While the Good Friday/Belfast Agreement of 1998, in its constitutional architecture, owed little to republican initiative or goals, Sinn Féin, with 'great tactical brilliance' (p. 549) positioned itself as the champion of Catholic nationalist ethnic pride in the new dispensation. The result was a renewed round of inter-communal competition, and the emergence of Sinn Féin and Ian Paisley's Democratic Unionist Party as the largest political parties within their respective communities. The Republic of Ireland, invigorated and self-consciously modern after its brush in the 1970s and 1980s with political dysfunction, looked upon the north with a proprietary interest, but also an anxiety that the compromises required of conflict resolution might in time undermine its own political integrity.
This is an impressive and compelling survey of Irish history, notable in particular for its deft integration of narratives north and south. As ever, the reviewer has certain caveats. Bew's emphasis is firmly political, and there is not the attention paid to social, economic or gender history that one would like. We do find intimations of an international contextualisation - Fenianism in the 1850s and 1860s, for example, is admitted as 'a formidable mass nationalism by any serious comparative European criteria' (p. 262) - but these leave us wishing for more. Bew quotes the Liberal politician Lord Spencer, writing in 1887 of the literate, internationally-aware peasantry, particularly conscious of the norms and expectations of the United States's proprietor farmers.
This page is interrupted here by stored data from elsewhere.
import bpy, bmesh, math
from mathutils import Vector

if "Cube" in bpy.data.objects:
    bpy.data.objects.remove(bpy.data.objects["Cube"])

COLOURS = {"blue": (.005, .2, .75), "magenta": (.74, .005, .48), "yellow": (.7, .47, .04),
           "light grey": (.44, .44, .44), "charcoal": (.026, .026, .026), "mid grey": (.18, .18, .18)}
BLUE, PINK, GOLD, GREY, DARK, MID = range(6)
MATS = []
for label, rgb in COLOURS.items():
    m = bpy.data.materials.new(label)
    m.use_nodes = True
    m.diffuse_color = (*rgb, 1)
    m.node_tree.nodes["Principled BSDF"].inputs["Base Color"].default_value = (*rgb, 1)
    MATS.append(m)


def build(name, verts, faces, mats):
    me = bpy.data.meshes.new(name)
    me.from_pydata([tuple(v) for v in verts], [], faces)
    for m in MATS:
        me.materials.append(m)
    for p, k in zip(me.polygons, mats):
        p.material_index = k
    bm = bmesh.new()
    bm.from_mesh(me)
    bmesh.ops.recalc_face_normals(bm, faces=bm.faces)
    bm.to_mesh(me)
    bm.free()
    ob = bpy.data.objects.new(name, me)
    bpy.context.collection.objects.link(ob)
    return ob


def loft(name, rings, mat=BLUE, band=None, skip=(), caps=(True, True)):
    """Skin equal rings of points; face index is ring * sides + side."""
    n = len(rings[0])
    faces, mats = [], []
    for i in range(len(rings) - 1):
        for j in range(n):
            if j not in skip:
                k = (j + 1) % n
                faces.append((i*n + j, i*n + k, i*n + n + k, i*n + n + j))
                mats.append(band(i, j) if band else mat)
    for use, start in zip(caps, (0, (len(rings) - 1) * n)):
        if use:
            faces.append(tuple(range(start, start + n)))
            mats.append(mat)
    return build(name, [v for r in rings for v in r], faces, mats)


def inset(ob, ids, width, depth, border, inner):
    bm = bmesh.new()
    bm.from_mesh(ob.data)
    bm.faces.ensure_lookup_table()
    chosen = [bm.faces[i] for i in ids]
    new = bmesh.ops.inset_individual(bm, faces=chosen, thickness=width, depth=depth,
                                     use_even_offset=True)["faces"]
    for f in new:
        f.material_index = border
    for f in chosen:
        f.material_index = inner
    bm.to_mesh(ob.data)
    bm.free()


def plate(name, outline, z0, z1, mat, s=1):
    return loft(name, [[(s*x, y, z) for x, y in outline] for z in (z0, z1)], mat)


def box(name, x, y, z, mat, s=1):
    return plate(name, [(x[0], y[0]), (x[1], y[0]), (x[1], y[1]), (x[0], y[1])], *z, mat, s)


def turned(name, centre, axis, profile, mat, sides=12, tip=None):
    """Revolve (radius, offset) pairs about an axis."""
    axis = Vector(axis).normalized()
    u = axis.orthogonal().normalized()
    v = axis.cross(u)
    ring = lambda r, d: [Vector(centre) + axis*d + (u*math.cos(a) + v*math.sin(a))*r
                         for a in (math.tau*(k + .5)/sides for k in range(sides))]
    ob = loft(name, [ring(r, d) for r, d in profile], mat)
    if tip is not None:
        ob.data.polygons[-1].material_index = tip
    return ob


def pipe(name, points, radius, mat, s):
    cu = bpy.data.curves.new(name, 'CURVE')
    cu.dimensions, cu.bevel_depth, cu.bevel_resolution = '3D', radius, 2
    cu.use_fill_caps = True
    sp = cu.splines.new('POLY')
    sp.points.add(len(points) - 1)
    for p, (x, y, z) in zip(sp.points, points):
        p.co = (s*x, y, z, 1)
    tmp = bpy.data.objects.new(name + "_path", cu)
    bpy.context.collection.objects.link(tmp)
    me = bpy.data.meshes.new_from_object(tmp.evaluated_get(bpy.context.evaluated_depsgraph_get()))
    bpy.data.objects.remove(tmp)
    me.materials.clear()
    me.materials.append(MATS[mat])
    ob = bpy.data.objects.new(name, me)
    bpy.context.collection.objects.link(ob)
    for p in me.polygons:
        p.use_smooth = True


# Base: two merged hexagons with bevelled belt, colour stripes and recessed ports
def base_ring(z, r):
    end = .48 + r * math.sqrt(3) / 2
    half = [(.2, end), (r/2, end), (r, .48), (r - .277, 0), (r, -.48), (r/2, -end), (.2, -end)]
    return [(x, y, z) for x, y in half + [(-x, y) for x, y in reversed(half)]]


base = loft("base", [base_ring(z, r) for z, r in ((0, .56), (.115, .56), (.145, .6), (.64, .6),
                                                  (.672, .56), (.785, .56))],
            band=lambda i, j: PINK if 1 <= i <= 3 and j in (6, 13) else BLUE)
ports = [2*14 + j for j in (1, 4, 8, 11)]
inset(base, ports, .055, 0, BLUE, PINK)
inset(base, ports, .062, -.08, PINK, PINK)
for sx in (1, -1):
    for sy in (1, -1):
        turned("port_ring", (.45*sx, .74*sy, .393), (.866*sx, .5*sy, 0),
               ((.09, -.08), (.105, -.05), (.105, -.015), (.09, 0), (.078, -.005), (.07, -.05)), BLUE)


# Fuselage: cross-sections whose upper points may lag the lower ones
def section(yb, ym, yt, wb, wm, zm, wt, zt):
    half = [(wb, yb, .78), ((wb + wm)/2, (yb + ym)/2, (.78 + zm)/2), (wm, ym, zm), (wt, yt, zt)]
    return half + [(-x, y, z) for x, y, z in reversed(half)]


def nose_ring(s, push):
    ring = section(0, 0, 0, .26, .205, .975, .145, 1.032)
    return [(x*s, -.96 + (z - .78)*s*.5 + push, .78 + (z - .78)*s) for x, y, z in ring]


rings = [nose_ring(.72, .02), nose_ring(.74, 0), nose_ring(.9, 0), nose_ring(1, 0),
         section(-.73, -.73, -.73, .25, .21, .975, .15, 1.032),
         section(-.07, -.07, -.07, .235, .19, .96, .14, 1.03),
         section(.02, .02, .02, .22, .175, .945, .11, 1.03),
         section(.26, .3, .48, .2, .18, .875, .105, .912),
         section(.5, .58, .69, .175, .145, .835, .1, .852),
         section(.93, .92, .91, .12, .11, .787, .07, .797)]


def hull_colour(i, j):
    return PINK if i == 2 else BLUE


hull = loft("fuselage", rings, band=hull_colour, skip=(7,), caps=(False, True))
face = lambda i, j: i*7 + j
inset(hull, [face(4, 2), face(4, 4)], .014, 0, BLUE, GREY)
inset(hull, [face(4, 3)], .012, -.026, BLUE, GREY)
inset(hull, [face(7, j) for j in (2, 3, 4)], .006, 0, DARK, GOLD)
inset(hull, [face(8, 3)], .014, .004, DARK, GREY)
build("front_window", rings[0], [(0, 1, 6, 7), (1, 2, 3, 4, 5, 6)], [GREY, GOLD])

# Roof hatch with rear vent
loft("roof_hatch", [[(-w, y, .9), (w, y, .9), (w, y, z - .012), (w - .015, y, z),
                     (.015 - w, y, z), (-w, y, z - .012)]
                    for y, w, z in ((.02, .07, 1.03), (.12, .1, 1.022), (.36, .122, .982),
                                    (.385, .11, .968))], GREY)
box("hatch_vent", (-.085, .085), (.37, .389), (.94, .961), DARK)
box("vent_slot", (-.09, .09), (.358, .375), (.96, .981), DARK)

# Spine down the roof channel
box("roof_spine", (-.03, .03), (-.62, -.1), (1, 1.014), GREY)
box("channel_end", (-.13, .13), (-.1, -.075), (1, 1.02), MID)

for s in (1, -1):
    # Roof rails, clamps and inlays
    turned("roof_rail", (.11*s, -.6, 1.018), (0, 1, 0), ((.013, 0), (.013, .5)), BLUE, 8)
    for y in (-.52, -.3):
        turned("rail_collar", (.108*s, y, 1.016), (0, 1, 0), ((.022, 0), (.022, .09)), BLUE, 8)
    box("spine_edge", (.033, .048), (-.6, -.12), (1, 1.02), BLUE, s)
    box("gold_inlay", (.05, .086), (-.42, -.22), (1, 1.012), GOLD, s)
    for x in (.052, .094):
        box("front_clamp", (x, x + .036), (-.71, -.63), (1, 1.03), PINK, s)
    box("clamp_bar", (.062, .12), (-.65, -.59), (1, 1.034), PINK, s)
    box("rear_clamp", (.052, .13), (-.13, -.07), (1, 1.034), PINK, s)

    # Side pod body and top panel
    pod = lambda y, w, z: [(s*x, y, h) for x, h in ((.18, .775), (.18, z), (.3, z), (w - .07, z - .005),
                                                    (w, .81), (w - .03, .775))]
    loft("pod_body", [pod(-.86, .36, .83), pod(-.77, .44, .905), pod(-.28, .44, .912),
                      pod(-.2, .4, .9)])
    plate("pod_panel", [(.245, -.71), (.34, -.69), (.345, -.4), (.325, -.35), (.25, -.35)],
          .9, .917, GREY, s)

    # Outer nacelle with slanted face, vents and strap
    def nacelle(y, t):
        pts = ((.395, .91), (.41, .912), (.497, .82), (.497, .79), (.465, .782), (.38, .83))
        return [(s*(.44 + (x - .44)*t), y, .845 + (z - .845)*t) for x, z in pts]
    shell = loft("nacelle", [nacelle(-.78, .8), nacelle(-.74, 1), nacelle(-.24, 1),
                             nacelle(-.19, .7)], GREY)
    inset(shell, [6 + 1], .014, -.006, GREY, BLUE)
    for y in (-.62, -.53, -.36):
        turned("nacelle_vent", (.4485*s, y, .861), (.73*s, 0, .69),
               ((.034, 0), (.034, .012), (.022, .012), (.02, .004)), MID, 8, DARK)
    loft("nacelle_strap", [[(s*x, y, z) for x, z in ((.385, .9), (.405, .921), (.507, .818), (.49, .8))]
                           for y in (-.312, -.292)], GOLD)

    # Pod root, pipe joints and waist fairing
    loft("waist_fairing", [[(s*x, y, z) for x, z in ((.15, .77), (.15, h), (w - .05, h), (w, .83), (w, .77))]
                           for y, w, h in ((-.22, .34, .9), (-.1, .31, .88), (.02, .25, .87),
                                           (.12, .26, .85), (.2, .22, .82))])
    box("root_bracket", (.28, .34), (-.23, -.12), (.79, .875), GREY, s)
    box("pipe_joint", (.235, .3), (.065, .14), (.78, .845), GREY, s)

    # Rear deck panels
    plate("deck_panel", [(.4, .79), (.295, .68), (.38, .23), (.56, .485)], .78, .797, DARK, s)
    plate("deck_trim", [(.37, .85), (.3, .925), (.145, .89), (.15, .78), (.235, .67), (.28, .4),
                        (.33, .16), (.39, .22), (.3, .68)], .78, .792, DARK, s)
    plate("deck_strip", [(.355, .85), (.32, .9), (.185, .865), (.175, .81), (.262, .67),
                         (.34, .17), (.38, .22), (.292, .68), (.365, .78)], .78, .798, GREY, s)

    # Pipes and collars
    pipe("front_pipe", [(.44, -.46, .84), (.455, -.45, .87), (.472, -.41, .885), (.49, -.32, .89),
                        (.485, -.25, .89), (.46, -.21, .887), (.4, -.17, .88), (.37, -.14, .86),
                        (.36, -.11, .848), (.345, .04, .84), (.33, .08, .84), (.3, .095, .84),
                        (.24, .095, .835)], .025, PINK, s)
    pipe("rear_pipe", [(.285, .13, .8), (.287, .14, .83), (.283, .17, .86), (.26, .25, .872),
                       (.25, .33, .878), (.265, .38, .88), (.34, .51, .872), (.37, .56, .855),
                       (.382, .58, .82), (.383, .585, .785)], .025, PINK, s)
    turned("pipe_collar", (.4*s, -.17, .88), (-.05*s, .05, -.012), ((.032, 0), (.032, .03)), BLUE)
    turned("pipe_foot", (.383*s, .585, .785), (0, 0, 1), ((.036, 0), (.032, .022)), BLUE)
The Irish peasantry's 'social condition', he thought, '[was] a hundred years behind their state of political and mental culture' (p. 300). This kind of combined and uneven development could well have been explored more directly by the historian.
While the tiny minorities that were ever violent revolutionaries or serious paramilitants are ascribed considerable, at times primary agency (pp. 394, 499, 579), these cadres remain in something of a black box. The anthropology and ideology of political violence is little examined. Bew does generalise about the War of Independence in a manner of evidently wider applicability:
violence on a large scale creates an emotional context, because of the investment of those involved on both sides, which inclines in its early phases towards the defeat of the peace process. It is only when a moment has been reached when the combatants know for sure that further violence is unlikely to vindicate their project, and may even lead to dreadful defeat and demoralization, that the negotiators can gain the upper hand over the militarists (p. 411).
This is likely very true, but I would have liked more exploration. The voice of the gunman, however, remains mostly silent.
Still, one is not left frustrated by such inevitable lacunae; rather, the reader is hooked as Bew seizes onto each fresh topic or conundrum with relish, verve, and at times, controversialist daring. There is not easy settling on bland consensus or received wisdom in this volume. Bew takes us with him though an engaged, questing and ongoing exploration. The journey is exhilarating, and the book indispensable.
- With H. Patterson, Sean Lemass and the Making of Modern Ireland, 1945-66 (Dublin, 1982); with H. Patterson and E. Hazelkorn, The Dynamics of Irish Politics (London, 1989). Back to (1)
- Land and the National Question, 1858-82 (Dublin, 1978); Conflict and Conciliation in Ireland, 1890 - 1919 (Oxford, 1987), Ideology and the Irish Question, 1912-16 (Oxford, 1994). Back to (2)